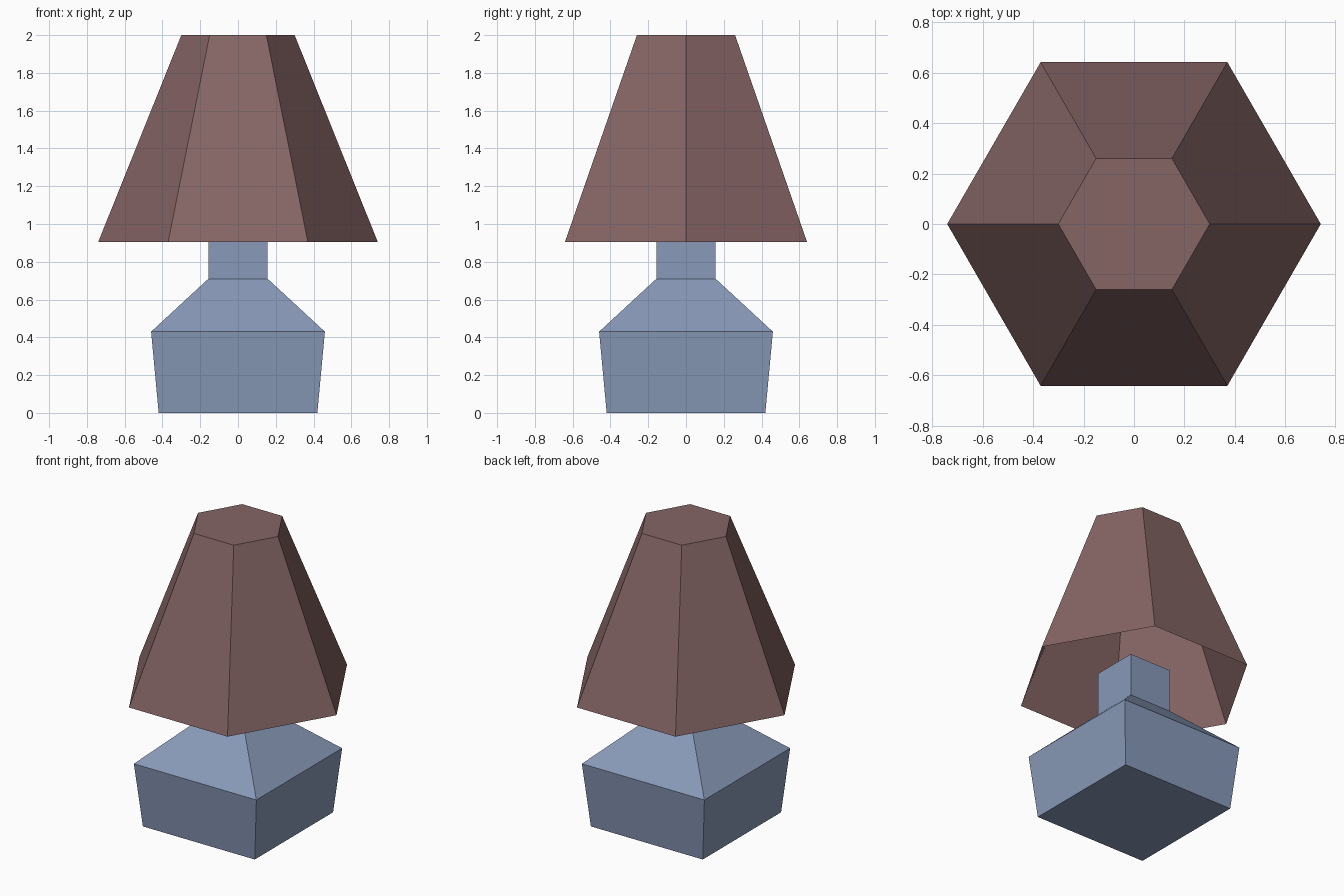
import bpy
import bmesh
from math import cos, sin, tau, sqrt

cube = bpy.data.objects.get("Cube")
if cube:
    bpy.data.objects.remove(cube, do_unlink=True)


def make_material(name, rgb):
    mat = bpy.data.materials.new(name)
    mat.use_nodes = True
    mat.diffuse_color = (*rgb, 1)
    mat.node_tree.nodes["Principled BSDF"].inputs["Base Color"].default_value = (*rgb, 1)
    return mat


def loft(name, sides, profile, mat, turn=0.0, cap_bottom=True):
    """Stack regular polygon rings given as (radius, height) and skin them."""
    bm = bmesh.new()
    rings = [[bm.verts.new((r * cos(turn + tau * i / sides),
                            r * sin(turn + tau * i / sides), z))
              for i in range(sides)] for r, z in profile]
    for low, high in zip(rings, rings[1:]):
        for i in range(sides):
            j = (i + 1) % sides
            bm.faces.new((low[i], low[j], high[j], high[i]))
    bm.faces.new(rings[-1])
    if cap_bottom:
        bm.faces.new(rings[0][::-1])
    mesh = bpy.data.meshes.new(name)
    bm.to_mesh(mesh)
    bm.free()
    mesh.materials.append(mat)
    obj = bpy.data.objects.new(name, mesh)
    bpy.context.collection.objects.link(obj)
    return obj


slate_blue = make_material("slate blue", (0.246, 0.319, 0.479))
dusty_brown = make_material("dusty brown", (0.238, 0.130, 0.130))

# Square base with shoulder and neck: (half width, height)
base_steps = [(0.42, 0), (0.46, 0.43), (0.157, 0.71), (0.157, 1.0)]
loft("lamp_base", 4, [(h * sqrt(2), z) for h, z in base_steps],
     slate_blue, turn=tau / 8)

# Six-sided shade, closed on top and open underneath
loft("lamp_shade", 6, [(0.74, 0.905), (0.30, 2.0)], dusty_brown, cap_bottom=False)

--------------------------------

## [YOUR ASSIGNMENT]
Look over the material above and report how many of its lines have the string "rings" in them, nothing more.

## [SOLUTION TO THIS PROBLEM]
5